Hinkley Point C nuclear power station gets go-ahead – with landscape by Gillespies
France’s EDF Energy will lead a consortium, which includes the China General Nuclear Corporation and China National Nuclear Corporation as minority shareholders, building the plant.
Grimshaw is architect for the main power station work and Gillespies has undertaken the landscape and visual impact assessments (LVIAs), the landscape strategy, masterplan and landscape design.
Hinkley Point C (HPC) will be the first new nuclear power station to be built since Sizewell B, which started generating electricity in 1995. It will generate enough electricity to power nearly six million homes, or an area twice the size of London.
EDF will make its final investment decision on the scheme by next summer with the entire scheme expected to cost £14 billion to build plus a further £2 billion of other costs.

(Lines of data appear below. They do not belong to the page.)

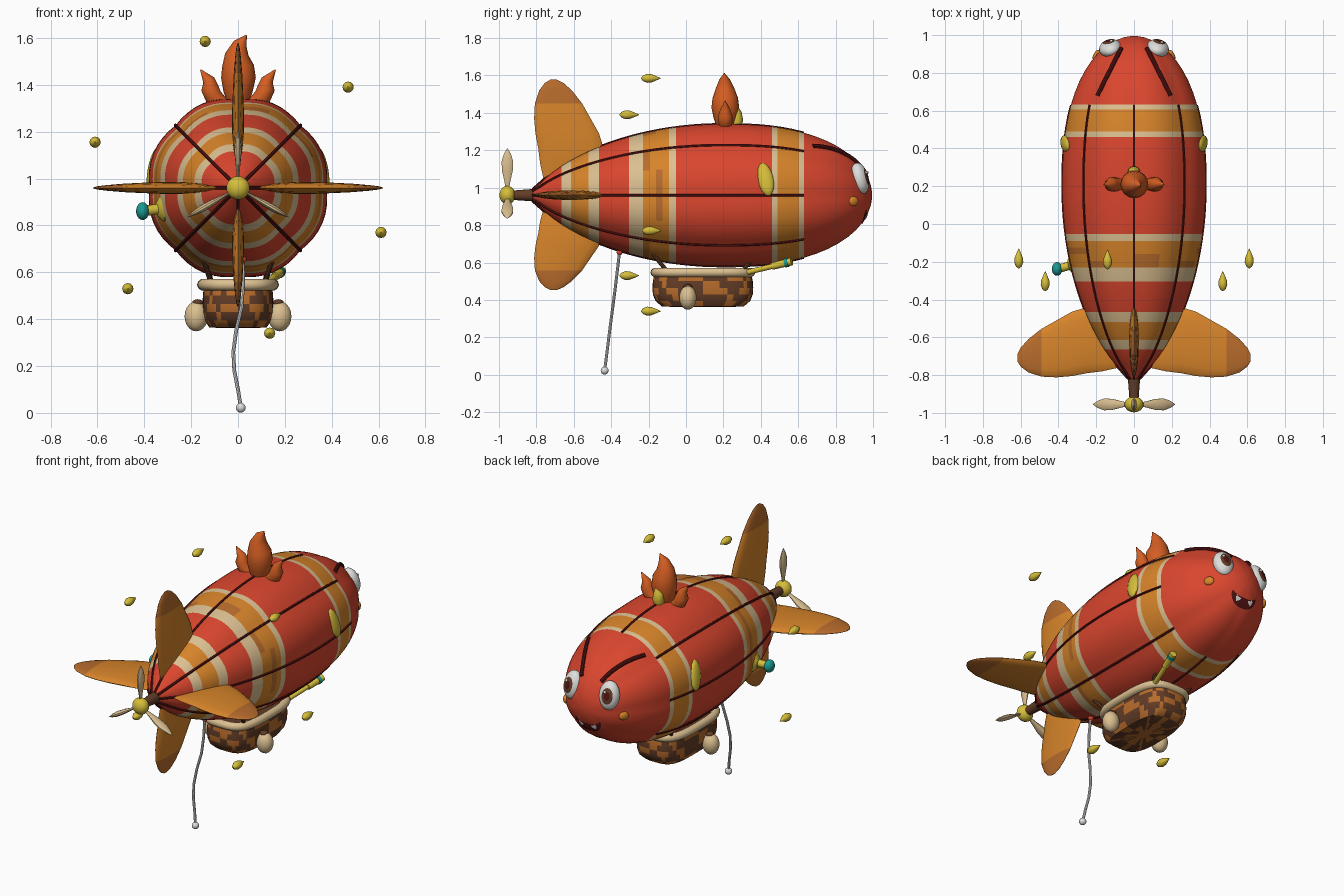
import bpy, bmesh, math, random
from math import sin, cos, pi, radians
from mathutils import Vector, Matrix

if "Cube" in bpy.data.objects:
    bpy.data.objects.remove(bpy.data.objects["Cube"])
random.seed(4)
AXIS_Z = 0.96
made = []


def material(name, *rgb):
    m = bpy.data.materials.new(name)
    lin = [((c / 255 + 0.055) / 1.055) ** 2.4 for c in rgb] + [1]
    m.use_nodes = True
    m.diffuse_color = lin
    m.node_tree.nodes["Principled BSDF"].inputs["Base Color"].default_value = lin
    return m


RED = material("hull red", 218, 70, 46)
ORANGE = material("stripe orange", 215, 132, 42)
RUST = material("dark orange", 184, 108, 44)
FLAME = material("flame orange", 212, 94, 34)
CREAM = material("cream", 220, 192, 145)
BROWN = material("wicker brown", 98, 60, 38)
YELLOW = material("brass yellow", 214, 190, 58)
WHITE = material("white", 222, 222, 220)
TEAL = material("teal", 25, 155, 145)
MAROON = material("seam maroon", 84, 18, 18)


def finish(name, bm, mats):
    bmesh.ops.recalc_face_normals(bm, faces=bm.faces)
    me = bpy.data.meshes.new(name)
    bm.to_mesh(me)
    bm.free()
    for m in mats:
        me.materials.append(m)
    ob = bpy.data.objects.new(name, me)
    bpy.context.collection.objects.link(ob)
    made.append(ob)
    return ob


def loft(name, rings, mats, rule=lambda i, j: 0, closed=False):
    """Skin a list of rings; rule(ring, segment) picks the material."""
    bm = bmesh.new()
    vs = [[bm.verts.new(p) for p in ring] for ring in rings]
    n = len(vs[0])
    for i in range(len(vs) - (not closed)):
        a, b = vs[i], vs[(i + 1) % len(vs)]
        for j in range(n):
            k = (j + 1) % n
            bm.faces.new((a[j], a[k], b[k], b[j])).material_index = rule(i, j)
    if not closed:
        bm.faces.new(vs[0]).material_index = rule(0, 0)
        bm.faces.new(vs[-1]).material_index = rule(len(vs) - 2, 0)
    return finish(name, bm, mats)


def tube(name, path, radii, mat, n=10, squash=1, ref=None, closed=False):
    """Round or flattened sweep along a path with varying radius."""
    path = [Vector(p) for p in path]
    if not isinstance(radii, (list, tuple)):
        radii = [radii] * len(path)
    rings, last = [], len(path) - 1
    for i, p in enumerate(path):
        if closed:
            d = path[(i + 1) % len(path)] - path[i - 1]
        else:
            d = path[min(i + 1, last)] - path[max(i - 1, 0)]
        d.normalize()
        r = Vector(ref) if ref else Vector((1, 0, 0) if abs(d.x) < 0.8 else (0, 1, 0))
        u = d.cross(r).normalized()
        v = d.cross(u)
        rings.append([p + radii[i] * (u * squash * cos(2 * pi * k / n) + v * sin(2 * pi * k / n))
                      for k in range(n)])
    return loft(name, rings, [mat], closed=closed)


def ball(name, loc, size, mats, rot=None, rule=None, seg=20):
    """Ellipsoid with its poles on the local y axis."""
    bm = bmesh.new()
    bmesh.ops.create_uvsphere(bm, u_segments=seg, v_segments=seg, radius=1)
    bmesh.ops.rotate(bm, verts=bm.verts, matrix=Matrix.Rotation(-pi / 2, 3, "X"))
    if rule:
        for f in bm.faces:
            f.material_index = rule(f.calc_center_median().normalized())
    m = Matrix.Translation(loc) @ (rot or Matrix()) @ Matrix.Diagonal((*size, 1))
    bmesh.ops.transform(bm, matrix=m, verts=bm.verts)
    return finish(name, bm, mats)


def hull_radius(y):
    if y > 0.2:
        return 0.383 * max(0.0, 1 - ((y - 0.2) / 0.795) ** 2.4) ** 0.5
    return max(0.03, 0.383 * max(0.0, 1 - ((0.2 - y) / 1.02) ** 2) ** 0.7)


def hull(theta, y, lift=0.0):
    r = hull_radius(y) * (0.985 + 0.035 * abs(sin(4 * theta))) + lift
    return Vector((r * cos(theta), y, AXIS_Z + r * sin(theta)))


# Lobed hull with striped bands and a patched orange band
bands = [(-0.82, 0), (-0.665, 2), (-0.615, 1), (-0.52, 2), (-0.465, 0), (-0.305, 2), (-0.23, 1),
         (-0.09, 2), (-0.053, 0), (0.46, 2), (0.49, 1), (0.605, 2), (0.632, 0), (0.994, 0)]
ys, cols = [], []
for (a, c), (b, _) in zip(bands, bands[1:]):
    steps = max(1, math.ceil((b - a) / 0.045))
    for k in range(steps):
        t = k / steps
        if b > 0.99:
            t = sin(t * pi / 2)
        ys.append(a + (b - a) * t)
        cols.append(c)
ys.append(0.994)
patches = {(i, j): random.random() < 0.4 for i in range(len(ys)) for j in range(16)}


def hull_colour(i, j):
    if cols[i] == 1 and -0.24 < ys[i] < -0.13 and patches[i, j // 4]:
        return 3
    return cols[i]


loft("hull", [[hull(2 * pi * k / 64, y) for k in range(64)] for y in ys],
     [RED, ORANGE, CREAM, RUST], hull_colour)
for k in range(8):
    tube("hull_seam", [hull(k * pi / 4, -0.82 + 1.45 * t / 24, 0.001) for t in range(25)], 0.0075, MAROON, 6)

# Tail shaft and propeller
tube("tail_shaft", [(0, -0.94, AXIS_Z), (0, -0.78, AXIS_Z)], [0.024, 0.036], BROWN, 14)
ball("propeller_hub", (0, -0.955, AXIS_Z), (0.05, 0.042, 0.05), [YELLOW])
for a in (0, 120, 240):
    e = Vector((sin(radians(a)), 0, cos(radians(a))))
    c = Vector((0, -0.955, AXIS_Z))
    tube("propeller_blade", [c + e * r for r in (0.03, 0.08, 0.13, 0.18, 0.22, 0.25)],
         [0.009, 0.018, 0.03, 0.033, 0.02, 0.002], CREAM, 10, 0.45, (0, 1, 0))

# Tail fins: span, leading edge, trailing edge, half thickness
stations = [(0.08, -0.50, -0.76, 0.008), (0.17, -0.45, -0.78, 0.02), (0.25, -0.44, -0.79, 0.026),
            (0.33, -0.465, -0.805, 0.025), (0.41, -0.51, -0.812, 0.022), (0.49, -0.555, -0.808, 0.018),
            (0.56, -0.61, -0.785, 0.012), (0.6, -0.655, -0.755, 0.007), (0.618, -0.69, -0.725, 0.002)]
for name, a, span in (("top_fin", 0, 1), ("left_fin", 90, 1), ("bottom_fin", 180, 0.82), ("right_fin", 270, 1)):
    e = Vector((sin(radians(a)), 0, cos(radians(a))))
    t = Vector((e.z, 0, -e.x))
    rings = []
    for r, y0, y1, h in stations:
        rings.append([Vector((0, (y0 + y1) / 2 + (y0 - y1) / 2 * cos(k * pi / 8), AXIS_Z))
                      + e * r * span + t * h * sin(k * pi / 8) for k in range(16)])
    loft(name, rings, [ORANGE, RUST], lambda i, j: int(i >= 5))

# Flames on top
tube("main_flame", [(0, 0.21, 1.32), (0, 0.21, 1.37), (0.002, 0.21, 1.43), (0, 0.21, 1.48),
                    (-0.005, 0.208, 1.53), (0.01, 0.206, 1.575), (0.036, 0.205, 1.612)],
     [0.045, 0.062, 0.074, 0.068, 0.05, 0.03, 0.002], FLAME, 16)
for s in (1, -1):
    tube("side_flame", [(s * 0.07, 0.21, 1.32), (s * 0.105, 0.21, 1.35), (s * 0.12, 0.21, 1.385),
                        (s * 0.125, 0.21, 1.42), (s * 0.16, 0.21, 1.465)],
         [0.03, 0.038, 0.038, 0.026, 0.002], FLAME, 12)
tube("inner_flame", [(0, 0.265, 1.32), (0, 0.272, 1.36), (0, 0.268, 1.4), (0.01, 0.26, 1.46)],
     [0.025, 0.034, 0.03, 0.002], YELLOW, 12)

# Face: eyes, brows, cheeks, side scales
for s, side in ((1, "left"), (-1, "right")):
    rot = Matrix.Rotation(-s * radians(14), 4, "Z") @ Matrix.Rotation(radians(14), 4, "X")
    loc = Vector((s * 0.125, 0.93, 1.05))
    ball(side + "_eye", loc, (0.06, 0.045, 0.085), [WHITE, BROWN, MAROON], rot,
         lambda c: 2 if c.y > 0.95 else 1 if c.y > 0.82 else 0, 32)
    ball(side + "_eye_glint", loc + rot.to_3x3() @ Vector((0.014, 0.042, 0.022)), (0.009,) * 3, [WHITE], seg=8)
    brow = []
    for k in range(9):
        x, y = 0.19 - 0.125 * k / 8, 0.68 + 0.25 * k / 8
        brow.append(hull(math.atan2(math.sqrt(hull_radius(y) ** 2 - x * x), s * x), y, 0.004))
    tube(side + "_brow", brow, 0.012, MAROON, 8)
    th = radians(-9)
    ball(side + "_cheek", hull(th if s > 0 else pi - th, 0.895), (0.03, 0.03, 0.026), [ORANGE],
         Matrix.Rotation(s * radians(30), 4, "Z") @ Matrix.Diagonal((0.5, 1, 1, 1)), seg=14)
    ball(side + "_scale", (s * 0.362, 0.425, 1.045), (0.022, 0.042, 0.09), [YELLOW],
         Matrix.Rotation(-s * radians(12), 4, "Y") @ Matrix.Rotation(radians(12), 4, "X"), seg=16)


def face_plate(name, a0, a1, top, low, lift, mat):
    rings = []
    for k in range(13):
        a = a0 + (a1 - a0) * k / 12
        th = radians(-90 + 46 * a)
        rings.append([hull(th, y, d) for y, d in ((top(a), lift), (low(a), lift), (low(a), -0.01), (top(a), -0.01))])
    loft(name, rings, [mat])


face_plate("mouth", -1, 1, lambda a: 0.970 - 0.006 * a * a, lambda a: 0.94 + 0.022 * a * a, 0.005, MAROON)
for a in (-0.45, 0.45):
    face_plate("tooth", a - 0.17, a + 0.17, lambda x: 0.968,
               lambda x, a=a: 0.955 + 0.06 * abs(x - a), 0.009, WHITE)


# Wicker basket with padded rim
def outline(hx, hy, z, n=40):
    pts = []
    for k in range(n):
        c, s = cos(2 * pi * k / n), sin(2 * pi * k / n)
        pts.append(Vector((math.copysign(abs(c) ** 0.6, c) * hx, 0.09 + math.copysign(abs(s) ** 0.6, s) * hy, z)))
    return pts


layers = [(0.362, 0.2), (0.362, 0.5), (0.365, 0.82), (0.395, 0.95), (0.43, 1), (0.465, 1.01), (0.5, 1), (0.54, 0.97)]
loft("basket", [outline(0.15 * f, 0.267 * f, z) for z, f in layers], [BROWN, RUST],
     lambda i, j: int((j + i) % 4 < 2 and i % 2 == 0 or (j + i) % 5 == 0))
tube("basket_rim", outline(0.15, 0.255, 0.547), 0.025, CREAM, 10, ref=(0, 0, 1), closed=True)
for s in (1, -1):
    tube("rear_strut", [(s * 0.11, -0.09, 0.54), (s * 0.145, -0.18, 0.65)], 0.011, BROWN, 8)
    tube("front_strut", [(s * 0.11, 0.29, 0.54), (s * 0.135, 0.37, 0.64)], 0.011, BROWN, 8)
    ball("sandbag", (s * 0.178, 0.01, 0.412), (0.05, 0.046, 0.064), [CREAM])
    ball("sandbag_tie", (s * 0.172, 0.01, 0.47), (0.024, 0.024, 0.015), [BROWN], seg=12)

# Spyglass on the basket
tube("spyglass", [(0.12, 0.33, 0.548), (0.155, 0.46, 0.58), (0.156, 0.461, 0.58), (0.185, 0.565, 0.606)],
     [0.014, 0.014, 0.019, 0.021], YELLOW, 14)
tube("spyglass_band", [(0.175, 0.53, 0.597), (0.18, 0.547, 0.601)], 0.024, TEAL, 14)

# Side horn with knob
tube("horn_flange", [(-0.3, -0.21, 0.875), (-0.325, -0.215, 0.872), (-0.345, -0.22, 0.87)],
     [0.055, 0.055, 0.03], YELLOW, 16)
tube("horn_stalk", [(-0.32, -0.215, 0.872), (-0.4, -0.237, 0.862)], 0.022, YELLOW, 12)
ball("horn_knob", (-0.407, -0.238, 0.861), (0.028, 0.036, 0.038), [TEAL])

# Mooring rope
rope = [(0.02, -0.355, 0.66), (0.022, -0.368, 0.55), (0.015, -0.38, 0.45), (-0.008, -0.393, 0.35),
        (-0.02, -0.405, 0.26), (-0.016, -0.415, 0.18), (0, -0.425, 0.1), (0.012, -0.435, 0.025)]
tube("mooring_rope", rope, 0.008, WHITE, 8)
ball("rope_weight", (0.012, -0.435, 0.022), (0.021,) * 3, [WHITE], seg=14)
ball("rope_anchor", (0.02, -0.355, 0.655), (0.016,) * 3, [RED], seg=10)

# Floating drops around the hull
for x, y, z in ((-0.14, -0.19, 1.585), (0.47, -0.305, 1.39), (0.61, -0.185, 0.77),
                (0.135, -0.19, 0.34), (-0.47, -0.305, 0.53), (-0.61, -0.185, 1.155)):
    tube("floating_drop", [(x, y + d, z) for d in (-0.05, -0.04, -0.018, 0.005, 0.03, 0.055)],
         [0.003, 0.015, 0.024, 0.022, 0.012, 0.001], YELLOW, 12)

bpy.ops.object.select_all(action="DESELECT")
for ob in made:
    ob.select_set(True)
bpy.context.view_layer.objects.active = made[0]
bpy.ops.object.shade_smooth_by_angle(angle=radians(40))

The Hinkley Point C ‘Pre-Application Consultation Stage 2’ document notes that the landscape scheme within the permanent development site comprises a series of linear strips of paving and planting. ‘These organise the site uses in bands running north to south from the coastal to the agrarian landscape in a limited area on the southern boundary of the site and possibly between buildings.’ This, it adds, ‘reinforces the geometric rules inherent in the concept of the masterplan’.
Gillespies was commissioned by EDF Energy to undertake the LVIAs for the environmental statement as well as landscape strategies for the main site and off-site associated facilities. These include accommodation campuses, a wharf and freight-handling facilities, park-and-ride schemes and a new bypass. The work covers the construction phase and restoration proposals as well as the permanent effects of the development.
Viewed potentially from sensitive locations up to 25km away, including a national park, Gillespies’ LVIAs required extensive visual surveys, 3D modelling studies and the creation of photomontages for the assessment of the visual impact.
This assessment was accompanied by landscape and visual mitigation measures, including landform modelling and advice to the project engineers and architects.
Gillespies says it worked to minimise the visual impact of the the built form through a landscape and ecological strategy for mitigation during construction and eventual restoration of the construction site.
The vision for the landscape restoration of the site has been developed from a set of key design principles, explains a spokesperson. These are: integrating the HPC development into the landscape; protecting and enhancing biodiversity; addressing the needs of local residents; minimising impacts on the setting of key local heritage and landscape assets and providing access and amenity.